Exercise -> From the records below, copy out exactly the lines from the one containing "# Hole through" to the one containing "# Corner posts;", both included. Add nothing else.

Material for this exercise ->
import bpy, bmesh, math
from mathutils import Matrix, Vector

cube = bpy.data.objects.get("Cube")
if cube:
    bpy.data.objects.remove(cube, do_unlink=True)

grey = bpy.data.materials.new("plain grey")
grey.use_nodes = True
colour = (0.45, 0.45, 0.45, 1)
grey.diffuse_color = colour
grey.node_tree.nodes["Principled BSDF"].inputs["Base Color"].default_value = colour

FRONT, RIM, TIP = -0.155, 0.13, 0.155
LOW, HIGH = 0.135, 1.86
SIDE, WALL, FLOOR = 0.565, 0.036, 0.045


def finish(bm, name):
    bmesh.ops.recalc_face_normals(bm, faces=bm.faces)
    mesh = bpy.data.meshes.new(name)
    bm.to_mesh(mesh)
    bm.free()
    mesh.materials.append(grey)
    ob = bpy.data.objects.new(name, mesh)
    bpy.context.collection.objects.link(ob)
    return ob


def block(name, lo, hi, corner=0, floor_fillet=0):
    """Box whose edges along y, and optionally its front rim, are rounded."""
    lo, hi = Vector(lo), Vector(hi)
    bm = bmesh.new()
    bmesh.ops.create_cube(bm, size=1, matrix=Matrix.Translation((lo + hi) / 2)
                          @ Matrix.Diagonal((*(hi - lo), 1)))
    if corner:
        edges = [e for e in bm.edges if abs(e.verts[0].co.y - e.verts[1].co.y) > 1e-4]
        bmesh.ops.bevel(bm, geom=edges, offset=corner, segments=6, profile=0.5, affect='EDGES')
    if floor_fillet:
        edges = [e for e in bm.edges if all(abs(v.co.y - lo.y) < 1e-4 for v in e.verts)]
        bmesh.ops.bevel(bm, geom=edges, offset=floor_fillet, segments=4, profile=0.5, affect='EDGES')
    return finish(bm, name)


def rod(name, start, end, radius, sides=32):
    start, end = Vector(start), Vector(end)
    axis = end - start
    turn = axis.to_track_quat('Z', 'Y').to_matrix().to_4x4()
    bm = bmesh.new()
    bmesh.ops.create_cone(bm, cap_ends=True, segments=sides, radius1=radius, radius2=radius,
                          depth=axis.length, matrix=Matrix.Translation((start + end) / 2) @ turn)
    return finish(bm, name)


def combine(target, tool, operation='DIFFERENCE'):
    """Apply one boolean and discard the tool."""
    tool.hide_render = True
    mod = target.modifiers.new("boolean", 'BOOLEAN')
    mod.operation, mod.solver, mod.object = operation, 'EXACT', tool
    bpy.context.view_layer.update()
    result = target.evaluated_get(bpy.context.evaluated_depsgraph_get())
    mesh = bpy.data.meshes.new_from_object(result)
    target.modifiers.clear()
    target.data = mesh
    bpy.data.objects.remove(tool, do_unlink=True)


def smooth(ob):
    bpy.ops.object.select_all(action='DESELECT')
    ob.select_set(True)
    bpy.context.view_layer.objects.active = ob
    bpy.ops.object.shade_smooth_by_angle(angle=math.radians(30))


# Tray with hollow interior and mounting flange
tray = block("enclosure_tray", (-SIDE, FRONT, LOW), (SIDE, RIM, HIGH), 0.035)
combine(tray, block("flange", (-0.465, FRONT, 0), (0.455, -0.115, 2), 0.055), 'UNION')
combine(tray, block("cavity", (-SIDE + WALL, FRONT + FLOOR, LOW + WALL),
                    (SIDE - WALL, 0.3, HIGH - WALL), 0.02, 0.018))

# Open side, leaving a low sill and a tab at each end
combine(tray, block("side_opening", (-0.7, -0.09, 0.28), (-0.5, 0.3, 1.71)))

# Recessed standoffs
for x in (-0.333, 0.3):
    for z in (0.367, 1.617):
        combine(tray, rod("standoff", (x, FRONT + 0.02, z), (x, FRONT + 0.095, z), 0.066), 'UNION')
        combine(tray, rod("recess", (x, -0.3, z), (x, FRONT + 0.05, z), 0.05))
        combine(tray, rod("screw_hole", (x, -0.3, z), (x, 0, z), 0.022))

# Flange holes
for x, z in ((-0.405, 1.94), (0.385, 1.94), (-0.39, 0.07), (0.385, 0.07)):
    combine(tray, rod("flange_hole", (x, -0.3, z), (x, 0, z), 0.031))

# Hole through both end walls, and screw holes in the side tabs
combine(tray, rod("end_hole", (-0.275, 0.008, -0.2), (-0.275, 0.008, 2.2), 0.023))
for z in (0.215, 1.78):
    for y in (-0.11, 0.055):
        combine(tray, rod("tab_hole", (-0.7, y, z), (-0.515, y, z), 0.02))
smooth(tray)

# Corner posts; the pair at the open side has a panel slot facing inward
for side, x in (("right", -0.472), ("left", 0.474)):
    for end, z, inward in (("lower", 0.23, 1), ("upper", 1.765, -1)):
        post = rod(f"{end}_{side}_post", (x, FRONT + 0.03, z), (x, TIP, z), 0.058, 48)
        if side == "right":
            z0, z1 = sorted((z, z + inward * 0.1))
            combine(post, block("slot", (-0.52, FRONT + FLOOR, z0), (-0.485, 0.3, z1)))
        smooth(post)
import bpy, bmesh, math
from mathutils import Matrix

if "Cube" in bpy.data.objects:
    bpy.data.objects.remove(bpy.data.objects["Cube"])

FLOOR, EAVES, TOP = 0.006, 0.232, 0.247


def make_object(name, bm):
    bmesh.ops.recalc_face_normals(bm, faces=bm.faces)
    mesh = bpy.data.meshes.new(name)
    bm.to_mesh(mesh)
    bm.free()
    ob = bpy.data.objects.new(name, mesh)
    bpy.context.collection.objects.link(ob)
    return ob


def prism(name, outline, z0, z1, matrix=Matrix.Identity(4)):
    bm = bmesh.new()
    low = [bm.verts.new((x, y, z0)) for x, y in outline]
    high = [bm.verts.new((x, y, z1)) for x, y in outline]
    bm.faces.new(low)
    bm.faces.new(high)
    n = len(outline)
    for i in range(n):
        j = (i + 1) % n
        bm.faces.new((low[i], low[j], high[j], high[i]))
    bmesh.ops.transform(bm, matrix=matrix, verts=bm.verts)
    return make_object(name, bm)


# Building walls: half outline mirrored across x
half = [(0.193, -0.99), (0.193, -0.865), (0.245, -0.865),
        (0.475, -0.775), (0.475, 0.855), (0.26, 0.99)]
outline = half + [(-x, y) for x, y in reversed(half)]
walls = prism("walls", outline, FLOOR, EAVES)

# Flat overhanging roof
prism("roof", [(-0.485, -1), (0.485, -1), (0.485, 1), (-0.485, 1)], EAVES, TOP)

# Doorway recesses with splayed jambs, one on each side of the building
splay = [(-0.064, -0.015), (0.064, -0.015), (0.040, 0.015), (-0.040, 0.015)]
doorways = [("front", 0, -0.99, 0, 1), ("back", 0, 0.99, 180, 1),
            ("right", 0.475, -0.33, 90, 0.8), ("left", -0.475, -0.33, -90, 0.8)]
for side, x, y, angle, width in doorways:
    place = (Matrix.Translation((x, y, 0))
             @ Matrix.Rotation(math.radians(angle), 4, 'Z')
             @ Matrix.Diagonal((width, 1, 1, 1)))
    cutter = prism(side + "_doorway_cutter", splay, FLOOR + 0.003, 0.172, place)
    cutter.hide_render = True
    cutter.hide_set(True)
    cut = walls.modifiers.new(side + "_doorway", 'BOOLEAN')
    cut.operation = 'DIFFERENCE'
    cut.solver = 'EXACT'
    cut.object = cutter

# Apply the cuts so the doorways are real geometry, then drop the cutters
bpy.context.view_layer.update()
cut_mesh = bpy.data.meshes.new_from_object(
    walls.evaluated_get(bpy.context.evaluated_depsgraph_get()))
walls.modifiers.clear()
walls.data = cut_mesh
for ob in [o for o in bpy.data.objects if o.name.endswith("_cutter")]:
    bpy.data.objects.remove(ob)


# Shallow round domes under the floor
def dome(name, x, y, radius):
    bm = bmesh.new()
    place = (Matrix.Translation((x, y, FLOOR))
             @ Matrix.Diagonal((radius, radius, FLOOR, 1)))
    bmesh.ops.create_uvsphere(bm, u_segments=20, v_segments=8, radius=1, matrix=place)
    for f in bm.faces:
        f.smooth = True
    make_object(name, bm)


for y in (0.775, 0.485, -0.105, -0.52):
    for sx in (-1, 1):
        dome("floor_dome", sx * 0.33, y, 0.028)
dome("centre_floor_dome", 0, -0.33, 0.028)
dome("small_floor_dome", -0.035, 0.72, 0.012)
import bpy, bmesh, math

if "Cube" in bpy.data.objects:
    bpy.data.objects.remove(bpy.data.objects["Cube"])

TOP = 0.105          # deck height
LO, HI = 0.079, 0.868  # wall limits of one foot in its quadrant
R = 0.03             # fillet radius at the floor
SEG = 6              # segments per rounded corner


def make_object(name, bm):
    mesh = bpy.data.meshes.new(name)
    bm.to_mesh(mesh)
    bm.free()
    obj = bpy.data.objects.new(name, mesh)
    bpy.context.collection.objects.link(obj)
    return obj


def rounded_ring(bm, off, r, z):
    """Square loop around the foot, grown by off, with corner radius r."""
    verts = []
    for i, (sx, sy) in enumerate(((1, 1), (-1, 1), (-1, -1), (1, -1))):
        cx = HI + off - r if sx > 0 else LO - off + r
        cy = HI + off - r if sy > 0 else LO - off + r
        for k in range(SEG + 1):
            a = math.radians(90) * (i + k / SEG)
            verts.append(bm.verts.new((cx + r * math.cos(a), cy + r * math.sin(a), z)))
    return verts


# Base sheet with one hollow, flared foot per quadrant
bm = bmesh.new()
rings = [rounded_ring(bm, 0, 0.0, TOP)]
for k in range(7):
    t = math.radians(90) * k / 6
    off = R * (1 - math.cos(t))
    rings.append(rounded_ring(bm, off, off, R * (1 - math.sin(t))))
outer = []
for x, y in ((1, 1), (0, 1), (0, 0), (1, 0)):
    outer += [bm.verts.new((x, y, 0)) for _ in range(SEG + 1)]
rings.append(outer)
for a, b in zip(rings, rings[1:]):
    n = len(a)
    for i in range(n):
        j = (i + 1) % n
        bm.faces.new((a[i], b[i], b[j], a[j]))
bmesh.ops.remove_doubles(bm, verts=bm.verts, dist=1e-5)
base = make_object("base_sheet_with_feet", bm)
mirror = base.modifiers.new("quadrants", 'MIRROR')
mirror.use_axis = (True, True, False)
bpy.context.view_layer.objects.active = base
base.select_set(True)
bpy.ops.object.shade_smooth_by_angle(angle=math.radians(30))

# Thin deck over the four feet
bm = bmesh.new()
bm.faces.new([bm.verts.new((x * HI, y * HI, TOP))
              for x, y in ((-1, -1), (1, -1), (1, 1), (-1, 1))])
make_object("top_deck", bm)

Answer to the problem ->
# Hole through both end walls, and screw holes in the side tabs
combine(tray, rod("end_hole", (-0.275, 0.008, -0.2), (-0.275, 0.008, 2.2), 0.023))
for z in (0.215, 1.78):
    for y in (-0.11, 0.055):
        combine(tray, rod("tab_hole", (-0.7, y, z), (-0.515, y, z), 0.02))
smooth(tray)

# Corner posts; the pair at the open side has a panel slot facing inward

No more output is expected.